- by Kelly Skeen
- April 22nd, 2015
Greg Reiche’s site-specific sculptures are more than simple forms of stone, steel and glass placed together for an aesthetic effect. These commissioned works encompass themes and symbolism inspired by anything from the geological history of the site they are made for, to the relationship with the clients who commissioned the piece. Every aspect of the sculpture – the shade and texture of the stone, the curved or intersecting lines of steel, the hand-cut shape of the glass – are all deliberate choices made by the artist based on it’s future environment and the client’s desires.
“A big part of the art for commissioned sculptures is working with the client and finding something that fits them and the site,” says Reiche.
Every site-specific piece is unique, but all commissions follow a similar process, one where Reiche works very closely with the collector. The first step is a detailed conversation between Reiche and the client outlining the goals and desires for the work. The New Mexico sculptor then makes an important site visit, noting everything from the texture of a nearby stone to the style of surrounding architecture. Following this extensive observation is even more extensive research.
“I want to find what stories exist within the site – not just human stories, but environmental and geological stories,” explains Reiche. “I try to keep a very open mind during this phase and not attach myself to any specific ideas or designs. I prefer to let specific design ideas evolve after I have done a thorough investigation.”

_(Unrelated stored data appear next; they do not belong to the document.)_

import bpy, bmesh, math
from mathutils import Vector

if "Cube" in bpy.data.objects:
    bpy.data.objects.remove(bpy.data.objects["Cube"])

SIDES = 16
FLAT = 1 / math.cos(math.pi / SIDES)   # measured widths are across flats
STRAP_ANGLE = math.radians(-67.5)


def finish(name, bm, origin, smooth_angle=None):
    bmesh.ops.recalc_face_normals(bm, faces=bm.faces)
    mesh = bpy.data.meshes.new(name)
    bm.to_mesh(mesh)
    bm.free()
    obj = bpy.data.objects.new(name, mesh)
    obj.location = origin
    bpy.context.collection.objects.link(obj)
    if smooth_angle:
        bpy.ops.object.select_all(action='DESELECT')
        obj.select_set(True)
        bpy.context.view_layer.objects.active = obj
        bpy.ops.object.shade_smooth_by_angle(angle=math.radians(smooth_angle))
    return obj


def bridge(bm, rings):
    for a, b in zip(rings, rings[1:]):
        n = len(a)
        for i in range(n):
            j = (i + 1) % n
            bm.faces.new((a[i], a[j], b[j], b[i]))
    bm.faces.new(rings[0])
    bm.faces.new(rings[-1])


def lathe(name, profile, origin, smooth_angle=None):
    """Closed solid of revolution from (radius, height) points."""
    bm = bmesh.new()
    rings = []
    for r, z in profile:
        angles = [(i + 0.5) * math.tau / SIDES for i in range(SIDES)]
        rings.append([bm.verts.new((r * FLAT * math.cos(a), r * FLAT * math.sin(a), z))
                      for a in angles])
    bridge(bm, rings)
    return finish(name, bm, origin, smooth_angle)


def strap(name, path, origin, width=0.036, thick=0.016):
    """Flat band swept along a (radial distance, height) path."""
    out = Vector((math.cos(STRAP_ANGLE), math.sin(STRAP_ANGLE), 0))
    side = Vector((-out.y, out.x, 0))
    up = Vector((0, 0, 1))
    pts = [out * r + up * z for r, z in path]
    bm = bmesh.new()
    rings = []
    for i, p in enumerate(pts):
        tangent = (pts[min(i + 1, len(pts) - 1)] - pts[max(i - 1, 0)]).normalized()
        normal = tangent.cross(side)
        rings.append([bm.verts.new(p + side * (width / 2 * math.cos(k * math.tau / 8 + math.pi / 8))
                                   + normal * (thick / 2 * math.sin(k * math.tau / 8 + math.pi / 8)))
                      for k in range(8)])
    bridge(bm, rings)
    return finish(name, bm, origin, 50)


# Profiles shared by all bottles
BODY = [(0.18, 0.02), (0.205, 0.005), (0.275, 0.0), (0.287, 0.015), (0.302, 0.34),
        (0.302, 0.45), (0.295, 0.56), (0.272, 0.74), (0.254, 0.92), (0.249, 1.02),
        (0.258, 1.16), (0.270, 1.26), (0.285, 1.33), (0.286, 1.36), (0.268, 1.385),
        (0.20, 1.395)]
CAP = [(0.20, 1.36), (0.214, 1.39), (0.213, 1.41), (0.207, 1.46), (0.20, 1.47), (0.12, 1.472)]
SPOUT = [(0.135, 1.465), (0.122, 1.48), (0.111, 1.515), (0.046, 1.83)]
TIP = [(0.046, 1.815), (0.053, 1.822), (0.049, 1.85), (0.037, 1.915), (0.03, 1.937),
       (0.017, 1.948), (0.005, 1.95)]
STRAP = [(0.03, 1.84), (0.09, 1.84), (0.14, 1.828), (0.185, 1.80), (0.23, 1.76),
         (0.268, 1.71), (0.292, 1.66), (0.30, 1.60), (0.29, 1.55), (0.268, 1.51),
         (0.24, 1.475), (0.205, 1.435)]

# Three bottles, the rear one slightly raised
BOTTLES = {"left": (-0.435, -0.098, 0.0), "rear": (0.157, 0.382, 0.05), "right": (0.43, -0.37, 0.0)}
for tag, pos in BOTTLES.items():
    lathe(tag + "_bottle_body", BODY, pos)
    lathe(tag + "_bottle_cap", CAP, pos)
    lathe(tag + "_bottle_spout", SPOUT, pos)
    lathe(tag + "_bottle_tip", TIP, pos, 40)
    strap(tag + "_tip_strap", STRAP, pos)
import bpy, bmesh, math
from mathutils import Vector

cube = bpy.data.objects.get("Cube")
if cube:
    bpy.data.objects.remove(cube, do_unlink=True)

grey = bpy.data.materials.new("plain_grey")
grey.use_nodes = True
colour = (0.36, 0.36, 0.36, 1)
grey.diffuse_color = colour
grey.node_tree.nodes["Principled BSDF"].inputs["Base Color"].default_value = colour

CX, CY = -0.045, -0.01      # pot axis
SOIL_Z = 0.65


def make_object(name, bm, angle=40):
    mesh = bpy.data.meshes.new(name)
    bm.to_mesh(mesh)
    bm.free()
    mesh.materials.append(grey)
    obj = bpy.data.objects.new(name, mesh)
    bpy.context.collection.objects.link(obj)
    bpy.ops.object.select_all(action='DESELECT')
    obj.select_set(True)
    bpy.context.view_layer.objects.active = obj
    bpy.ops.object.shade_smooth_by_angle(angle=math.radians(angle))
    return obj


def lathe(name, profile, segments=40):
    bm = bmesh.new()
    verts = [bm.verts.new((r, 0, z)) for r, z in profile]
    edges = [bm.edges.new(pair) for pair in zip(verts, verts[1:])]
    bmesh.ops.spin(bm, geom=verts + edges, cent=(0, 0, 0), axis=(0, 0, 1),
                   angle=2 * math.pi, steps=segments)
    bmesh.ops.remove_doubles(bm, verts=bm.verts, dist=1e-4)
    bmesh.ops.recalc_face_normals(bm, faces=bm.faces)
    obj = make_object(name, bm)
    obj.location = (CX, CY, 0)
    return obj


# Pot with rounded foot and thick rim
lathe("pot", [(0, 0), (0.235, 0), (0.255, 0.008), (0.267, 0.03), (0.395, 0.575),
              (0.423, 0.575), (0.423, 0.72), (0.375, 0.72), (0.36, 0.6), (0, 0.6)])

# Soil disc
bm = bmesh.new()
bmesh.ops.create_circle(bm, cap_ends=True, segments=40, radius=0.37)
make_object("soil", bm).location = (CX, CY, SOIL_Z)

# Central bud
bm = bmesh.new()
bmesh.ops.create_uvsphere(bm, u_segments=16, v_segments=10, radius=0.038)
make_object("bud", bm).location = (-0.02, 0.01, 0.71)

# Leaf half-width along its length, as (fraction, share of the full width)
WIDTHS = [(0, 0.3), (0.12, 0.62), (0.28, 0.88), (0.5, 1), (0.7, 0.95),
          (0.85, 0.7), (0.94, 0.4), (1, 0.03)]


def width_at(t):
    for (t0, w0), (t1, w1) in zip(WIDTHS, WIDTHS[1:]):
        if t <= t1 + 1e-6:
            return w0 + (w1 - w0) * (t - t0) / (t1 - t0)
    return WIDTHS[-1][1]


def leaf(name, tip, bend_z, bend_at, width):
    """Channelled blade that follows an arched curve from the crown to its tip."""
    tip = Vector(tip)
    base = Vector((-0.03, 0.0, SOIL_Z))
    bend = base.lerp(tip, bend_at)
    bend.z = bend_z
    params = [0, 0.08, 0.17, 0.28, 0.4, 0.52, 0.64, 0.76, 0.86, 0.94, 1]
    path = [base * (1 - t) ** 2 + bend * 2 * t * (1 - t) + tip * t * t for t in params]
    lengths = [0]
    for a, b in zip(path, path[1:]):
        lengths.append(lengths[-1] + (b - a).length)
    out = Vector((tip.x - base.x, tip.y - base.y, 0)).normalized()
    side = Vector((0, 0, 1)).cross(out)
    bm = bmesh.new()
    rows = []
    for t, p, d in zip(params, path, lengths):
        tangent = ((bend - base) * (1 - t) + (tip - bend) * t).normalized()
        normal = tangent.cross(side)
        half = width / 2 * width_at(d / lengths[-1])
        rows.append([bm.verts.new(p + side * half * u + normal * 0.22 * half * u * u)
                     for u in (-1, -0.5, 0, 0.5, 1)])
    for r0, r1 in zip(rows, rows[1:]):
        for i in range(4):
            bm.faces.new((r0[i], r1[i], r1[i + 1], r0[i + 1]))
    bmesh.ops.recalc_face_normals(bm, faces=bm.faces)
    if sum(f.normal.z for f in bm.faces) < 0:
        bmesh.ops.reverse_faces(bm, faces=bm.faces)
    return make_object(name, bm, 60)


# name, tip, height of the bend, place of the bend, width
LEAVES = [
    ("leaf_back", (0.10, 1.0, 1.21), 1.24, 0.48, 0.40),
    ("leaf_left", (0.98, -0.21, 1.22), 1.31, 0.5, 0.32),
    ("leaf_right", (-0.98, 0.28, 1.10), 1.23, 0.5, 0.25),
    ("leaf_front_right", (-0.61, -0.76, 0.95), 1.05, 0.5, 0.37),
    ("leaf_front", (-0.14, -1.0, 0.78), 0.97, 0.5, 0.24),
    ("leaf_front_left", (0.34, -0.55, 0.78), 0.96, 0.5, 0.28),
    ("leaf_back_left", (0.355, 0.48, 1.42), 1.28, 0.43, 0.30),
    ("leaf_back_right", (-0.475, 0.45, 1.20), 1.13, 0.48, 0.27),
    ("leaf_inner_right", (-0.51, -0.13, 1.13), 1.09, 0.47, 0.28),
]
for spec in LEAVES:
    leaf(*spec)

Reiche dives into deeper aspects of the site including the history and natural environment, all while keeping the clients artistic tastes in mind. Only after this thorough investigation does Reiche begin to sketch. When the final design is refined, he makes a physical model or “maquette” of the piece to present to the client. A contract is established and finally, Reiche begins to fabricate the piece. The whole process can take anywhere from four to twenty-four months, including the last step of delivery and installment. For a public art commission, the process is lengthened as Reiche works with architects, engineers, city officials, and even community groups that consider and approve the design.
Reiche’s most recent commission is for a couple’s private home in Las Cruces, New Mexico, with the final stages still in process. “The Unspeaking Center” is made of cream-colored Texas limestone, stainless steel, and glass. The primarily stone design was influenced by the rocky outline of the Organ Mountains that overlook the client’s home, while existing architectural structures at the site dictated the choice of the cream-colored limestone. The symmetrical and interconnected design of the piece symbolically speaks to the union of the couple who commissioned it. The maquette as well as Reiche’s sketches for this sculpture will be on display for “Into the Wind,” Reiche’s upcoming show at Pippin Contemporary.
“As an artist, I love to do commissions because it gives me the opportunity to work one on one with my client and get to know them personally,” says Reiche. “It’s a process that takes a little longer and a little more work, but it can be very enriching for myself and the client. In the end, I think everybody ends up with something they’re proud and feel a part of.”
If you are interested in commissioning a site-specific sculpture for a public or private space, please contact the gallery at 505-795-7476, or at email@example.com. The opening reception for “Into the Wind,” Greg’s upcoming show at Pippin Contemporary, will be on Friday, May 22nd from 5-7pm. Click here for more details about this event.
From the artist’s perspective: check out the following video for a closer look at Greg Reiche’s art and inspiration.